Wednesday 18 January 2006, by Webmaster

WRITTEN by Josh Whedon and illustrated by John Cassaday (with some stunning colour work by Laura Martin), Astonishing X-Men emerged from the wake of Grant Morrison’s celebrated run on New X-Men to be one of the more interesting comics by Marvel.

If you haven’t picked up the book or any of the trades yet but want a quick way of getting up to speed on the stories, then this book is for you.

It summaries the entire one year run of Whedon-Cassaday into 48 pages and primes you for their next run which is due to begin shortly.

The 12-issue run can be broken up into two major story arcs.

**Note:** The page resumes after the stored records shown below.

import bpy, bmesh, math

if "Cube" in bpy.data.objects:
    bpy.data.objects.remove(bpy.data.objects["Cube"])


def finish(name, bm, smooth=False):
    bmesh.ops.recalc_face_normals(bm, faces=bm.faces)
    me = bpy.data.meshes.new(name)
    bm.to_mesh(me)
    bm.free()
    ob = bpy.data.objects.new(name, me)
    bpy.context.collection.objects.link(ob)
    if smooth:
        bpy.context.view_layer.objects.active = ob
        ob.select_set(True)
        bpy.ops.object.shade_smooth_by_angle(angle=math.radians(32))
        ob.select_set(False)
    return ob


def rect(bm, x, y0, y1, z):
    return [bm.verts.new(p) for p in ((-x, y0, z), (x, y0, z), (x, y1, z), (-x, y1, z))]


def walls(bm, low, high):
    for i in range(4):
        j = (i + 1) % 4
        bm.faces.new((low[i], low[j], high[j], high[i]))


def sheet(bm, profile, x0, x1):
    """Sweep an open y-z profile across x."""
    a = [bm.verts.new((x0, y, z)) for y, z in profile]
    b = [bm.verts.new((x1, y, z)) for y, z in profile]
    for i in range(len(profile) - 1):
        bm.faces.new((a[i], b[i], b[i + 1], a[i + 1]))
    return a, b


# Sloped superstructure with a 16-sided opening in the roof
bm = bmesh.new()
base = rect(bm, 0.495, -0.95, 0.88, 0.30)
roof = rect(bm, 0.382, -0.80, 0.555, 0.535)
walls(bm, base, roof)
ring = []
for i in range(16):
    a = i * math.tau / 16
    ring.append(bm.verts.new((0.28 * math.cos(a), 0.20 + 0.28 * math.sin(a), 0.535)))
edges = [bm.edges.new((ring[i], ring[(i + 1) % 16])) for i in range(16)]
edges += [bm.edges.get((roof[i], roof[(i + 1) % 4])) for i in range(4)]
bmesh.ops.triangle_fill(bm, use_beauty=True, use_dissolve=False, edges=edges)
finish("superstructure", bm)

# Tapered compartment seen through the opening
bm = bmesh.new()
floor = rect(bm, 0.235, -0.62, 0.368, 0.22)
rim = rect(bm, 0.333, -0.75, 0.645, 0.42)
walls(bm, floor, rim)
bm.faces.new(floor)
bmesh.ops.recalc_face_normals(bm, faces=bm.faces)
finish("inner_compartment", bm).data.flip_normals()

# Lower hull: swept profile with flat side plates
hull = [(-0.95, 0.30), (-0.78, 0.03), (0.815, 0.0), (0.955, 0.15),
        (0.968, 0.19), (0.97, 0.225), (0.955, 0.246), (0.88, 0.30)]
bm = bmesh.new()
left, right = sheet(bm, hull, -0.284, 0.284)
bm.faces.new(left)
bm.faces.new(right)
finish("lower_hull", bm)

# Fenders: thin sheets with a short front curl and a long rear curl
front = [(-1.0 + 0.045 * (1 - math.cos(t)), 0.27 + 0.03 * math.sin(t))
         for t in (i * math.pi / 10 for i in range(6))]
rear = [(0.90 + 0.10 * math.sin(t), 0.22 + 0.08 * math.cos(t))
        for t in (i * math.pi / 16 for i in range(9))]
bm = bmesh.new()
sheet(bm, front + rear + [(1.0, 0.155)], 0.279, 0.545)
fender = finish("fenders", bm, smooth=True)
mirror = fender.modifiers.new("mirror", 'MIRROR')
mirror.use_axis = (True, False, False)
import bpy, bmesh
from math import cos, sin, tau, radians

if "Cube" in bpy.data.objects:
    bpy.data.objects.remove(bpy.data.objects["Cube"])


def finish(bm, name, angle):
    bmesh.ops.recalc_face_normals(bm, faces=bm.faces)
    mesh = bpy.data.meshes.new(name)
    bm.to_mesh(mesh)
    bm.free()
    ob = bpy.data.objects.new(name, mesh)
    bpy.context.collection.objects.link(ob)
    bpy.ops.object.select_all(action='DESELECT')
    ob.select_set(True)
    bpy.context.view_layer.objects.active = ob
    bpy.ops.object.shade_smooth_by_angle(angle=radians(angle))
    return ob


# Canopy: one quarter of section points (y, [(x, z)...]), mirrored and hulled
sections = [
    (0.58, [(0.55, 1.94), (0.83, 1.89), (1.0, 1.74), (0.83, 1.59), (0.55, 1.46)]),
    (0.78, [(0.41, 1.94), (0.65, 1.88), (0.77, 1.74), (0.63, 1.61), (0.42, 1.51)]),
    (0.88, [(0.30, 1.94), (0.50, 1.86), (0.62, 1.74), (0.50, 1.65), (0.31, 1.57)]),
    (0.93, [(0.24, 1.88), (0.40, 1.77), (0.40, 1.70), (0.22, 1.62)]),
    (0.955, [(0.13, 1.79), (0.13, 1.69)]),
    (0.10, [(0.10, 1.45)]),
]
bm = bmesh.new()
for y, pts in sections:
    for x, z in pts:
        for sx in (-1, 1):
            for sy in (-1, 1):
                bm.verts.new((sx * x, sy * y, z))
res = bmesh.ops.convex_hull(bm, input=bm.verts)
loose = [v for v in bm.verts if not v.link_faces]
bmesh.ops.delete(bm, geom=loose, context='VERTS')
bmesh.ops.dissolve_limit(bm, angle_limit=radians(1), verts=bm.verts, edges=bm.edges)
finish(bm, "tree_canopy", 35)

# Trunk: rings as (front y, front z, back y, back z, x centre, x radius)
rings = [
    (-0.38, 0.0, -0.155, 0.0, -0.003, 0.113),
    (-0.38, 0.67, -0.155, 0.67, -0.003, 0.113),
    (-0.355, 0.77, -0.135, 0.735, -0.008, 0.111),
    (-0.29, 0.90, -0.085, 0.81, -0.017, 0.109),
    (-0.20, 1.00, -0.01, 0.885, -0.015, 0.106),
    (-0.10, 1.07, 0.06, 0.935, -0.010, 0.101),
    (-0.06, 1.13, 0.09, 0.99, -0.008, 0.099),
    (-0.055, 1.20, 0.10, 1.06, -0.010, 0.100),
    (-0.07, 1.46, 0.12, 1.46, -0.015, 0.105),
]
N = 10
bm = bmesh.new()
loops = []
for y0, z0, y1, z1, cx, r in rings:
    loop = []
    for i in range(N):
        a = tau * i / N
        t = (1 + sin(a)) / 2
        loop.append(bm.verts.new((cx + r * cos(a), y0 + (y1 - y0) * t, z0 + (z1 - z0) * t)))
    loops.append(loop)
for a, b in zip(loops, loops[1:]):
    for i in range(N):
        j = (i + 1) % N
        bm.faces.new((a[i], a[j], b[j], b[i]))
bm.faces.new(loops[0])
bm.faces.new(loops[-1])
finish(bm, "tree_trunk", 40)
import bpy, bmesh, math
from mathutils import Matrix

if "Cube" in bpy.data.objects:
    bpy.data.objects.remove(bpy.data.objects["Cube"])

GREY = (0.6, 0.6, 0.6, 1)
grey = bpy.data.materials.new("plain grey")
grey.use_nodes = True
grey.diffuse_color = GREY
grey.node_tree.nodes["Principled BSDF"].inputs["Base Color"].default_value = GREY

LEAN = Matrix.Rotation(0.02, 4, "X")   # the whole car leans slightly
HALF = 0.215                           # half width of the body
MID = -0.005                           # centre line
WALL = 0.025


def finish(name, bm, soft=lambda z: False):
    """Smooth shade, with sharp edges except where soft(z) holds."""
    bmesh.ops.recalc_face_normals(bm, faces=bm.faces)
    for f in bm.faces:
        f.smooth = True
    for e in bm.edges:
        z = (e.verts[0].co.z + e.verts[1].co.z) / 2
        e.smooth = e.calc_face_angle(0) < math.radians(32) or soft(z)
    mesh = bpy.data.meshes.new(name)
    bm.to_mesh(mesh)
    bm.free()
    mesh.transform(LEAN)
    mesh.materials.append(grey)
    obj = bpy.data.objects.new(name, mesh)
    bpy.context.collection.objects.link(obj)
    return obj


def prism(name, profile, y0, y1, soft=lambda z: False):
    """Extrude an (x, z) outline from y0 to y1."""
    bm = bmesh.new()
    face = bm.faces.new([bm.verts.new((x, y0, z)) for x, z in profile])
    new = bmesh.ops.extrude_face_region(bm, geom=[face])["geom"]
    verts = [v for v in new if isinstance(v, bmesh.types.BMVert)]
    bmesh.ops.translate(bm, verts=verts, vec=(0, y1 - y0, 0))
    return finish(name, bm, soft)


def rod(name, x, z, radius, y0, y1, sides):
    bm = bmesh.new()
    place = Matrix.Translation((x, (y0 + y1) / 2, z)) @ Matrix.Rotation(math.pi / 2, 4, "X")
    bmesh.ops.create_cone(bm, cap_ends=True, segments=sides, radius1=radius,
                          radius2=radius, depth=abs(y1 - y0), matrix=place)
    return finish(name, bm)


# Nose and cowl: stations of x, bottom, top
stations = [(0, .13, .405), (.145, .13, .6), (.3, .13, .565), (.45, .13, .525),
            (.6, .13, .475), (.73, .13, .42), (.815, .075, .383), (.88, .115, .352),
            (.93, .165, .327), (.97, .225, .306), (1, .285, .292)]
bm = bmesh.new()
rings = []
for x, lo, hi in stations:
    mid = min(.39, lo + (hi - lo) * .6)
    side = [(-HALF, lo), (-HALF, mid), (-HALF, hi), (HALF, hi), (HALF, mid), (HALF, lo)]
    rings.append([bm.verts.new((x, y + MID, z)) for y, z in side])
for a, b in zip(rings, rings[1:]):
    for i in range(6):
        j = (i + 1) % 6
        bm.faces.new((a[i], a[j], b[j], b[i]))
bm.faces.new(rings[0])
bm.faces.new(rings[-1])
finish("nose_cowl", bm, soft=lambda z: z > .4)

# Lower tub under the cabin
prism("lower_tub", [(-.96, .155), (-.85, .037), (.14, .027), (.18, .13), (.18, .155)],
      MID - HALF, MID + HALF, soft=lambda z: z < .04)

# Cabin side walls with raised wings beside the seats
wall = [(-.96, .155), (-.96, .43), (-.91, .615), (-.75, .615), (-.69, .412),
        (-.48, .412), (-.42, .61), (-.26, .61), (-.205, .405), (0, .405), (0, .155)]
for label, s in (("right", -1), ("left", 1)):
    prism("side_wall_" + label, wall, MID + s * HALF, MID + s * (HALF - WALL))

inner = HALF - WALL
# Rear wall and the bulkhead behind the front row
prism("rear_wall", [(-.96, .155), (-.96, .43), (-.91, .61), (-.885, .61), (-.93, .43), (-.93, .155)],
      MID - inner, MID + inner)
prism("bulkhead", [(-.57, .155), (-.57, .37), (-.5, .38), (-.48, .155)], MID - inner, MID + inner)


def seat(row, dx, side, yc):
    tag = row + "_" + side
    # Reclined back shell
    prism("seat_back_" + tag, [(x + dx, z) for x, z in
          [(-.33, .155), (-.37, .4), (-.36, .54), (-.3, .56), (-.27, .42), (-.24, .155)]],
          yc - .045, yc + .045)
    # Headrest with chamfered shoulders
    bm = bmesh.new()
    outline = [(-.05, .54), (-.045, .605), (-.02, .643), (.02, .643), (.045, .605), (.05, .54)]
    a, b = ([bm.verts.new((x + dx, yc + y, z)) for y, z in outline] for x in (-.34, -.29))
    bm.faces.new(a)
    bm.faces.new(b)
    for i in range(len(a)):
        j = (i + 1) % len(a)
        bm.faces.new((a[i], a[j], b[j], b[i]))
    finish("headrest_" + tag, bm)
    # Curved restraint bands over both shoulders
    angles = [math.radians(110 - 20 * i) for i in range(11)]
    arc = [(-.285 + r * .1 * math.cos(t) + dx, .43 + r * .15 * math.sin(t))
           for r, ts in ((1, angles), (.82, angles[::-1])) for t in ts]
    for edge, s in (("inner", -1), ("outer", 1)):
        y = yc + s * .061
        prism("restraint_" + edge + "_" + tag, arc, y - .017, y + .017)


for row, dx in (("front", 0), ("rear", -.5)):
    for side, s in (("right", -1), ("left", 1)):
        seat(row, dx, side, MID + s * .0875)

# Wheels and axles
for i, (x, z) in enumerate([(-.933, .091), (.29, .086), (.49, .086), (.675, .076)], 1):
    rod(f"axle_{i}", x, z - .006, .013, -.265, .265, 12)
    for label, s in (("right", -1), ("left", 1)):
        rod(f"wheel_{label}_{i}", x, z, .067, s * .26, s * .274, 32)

At the end of Morrison’s run, Jean Grey had died (again). Scott Summers (a.k.a. Cyclops) had begun a relationship with fellow X-Man Emma Frost and together they run the school while Prof X departs to Genosha.

Astonishing picks up where New X-Men left off. And there are spoilers in this summary review.

Cyclops and Emma are well into their relationship. Wolverine is grieving over Jean’s death.

Kitty Pryde returns to the Mansion to help teach a new generation of mutants. And life goes on.

But, as always, trouble dogs the X-Men. Just as things begin to settle down, news of a ‘cure’ for the mutant gene surfaces.

A world-renowned geneticist, Doctor Kavita Rao, had attempted to cure the deadly Legacy Virus plague.

While she failed in that quest, her continued research at Benetech Labs hit the mark and she discovered a ‘cure’ for the mutant gene.

Upon learning of the news, the X-Men found themselves in a tough spot, and had to figure out how to respond to Rao’s discovery.

While the X-Men regrouped, about 1,600 mutants began lining up outside the Benetech hq to demand the cure.

Rao gave the Beast a sample of the cure to tests its validity, which put him in a tough moral spot as he was in conflict as to if he should use it on himself or not.

However, when Beast’s investigation revealed that the cure was developed from a sample of a gene of a dead or thought-to-be dead X-Man, the team heads over to Benetech to question Rao.

There, they are confronted by an alien warrior named Ord who has been backing Rao’s plans to suit his own ends. And the arc ends with the return of Colossus.

It was revealed that after his death, his corpse was stolen and reanimated to facilitate his use as a guinea pig in an underground mutant research complex associated with the mysterious alien, Ord. Rescued, Colossus has since been added to the team line-up.

The second arc deals with the now sentient Danger Room, and ‘her’ attempts at killing the X-Men and her ‘father’ Prof. X.

For those who aren’t familiar with it, The Danger Room is a training facility built for the X-Men.

After befriending the Shi’ar the X-Men rebuilt the Danger Room with Shiar hard-light holographic technology. These upgrades were largely added by Henry McCoy (Beast).

The story-arc ended with a rather disturbing revelation about Prof X, which shook the trust his X-Men had in him.

Now, like I said, if you’re looking for a quick way of coming up to speed, then this book is it.

But I don’t recommend it. Because, when it comes to Astonishing X-Men, it’s not just the story, but also the telling of the story.

You lose all that great character moments and nuances that the creative team infused into the comic if you just read the ‘summary’ version of the story.

For example, the sentient Danger Room story, on the surface, doesn’t look very original. But what makes it outstanding is the telling of it, as the creative team tells a highly entertaining moral play about how far should one go in suppressing the rights of some for the greater good of others.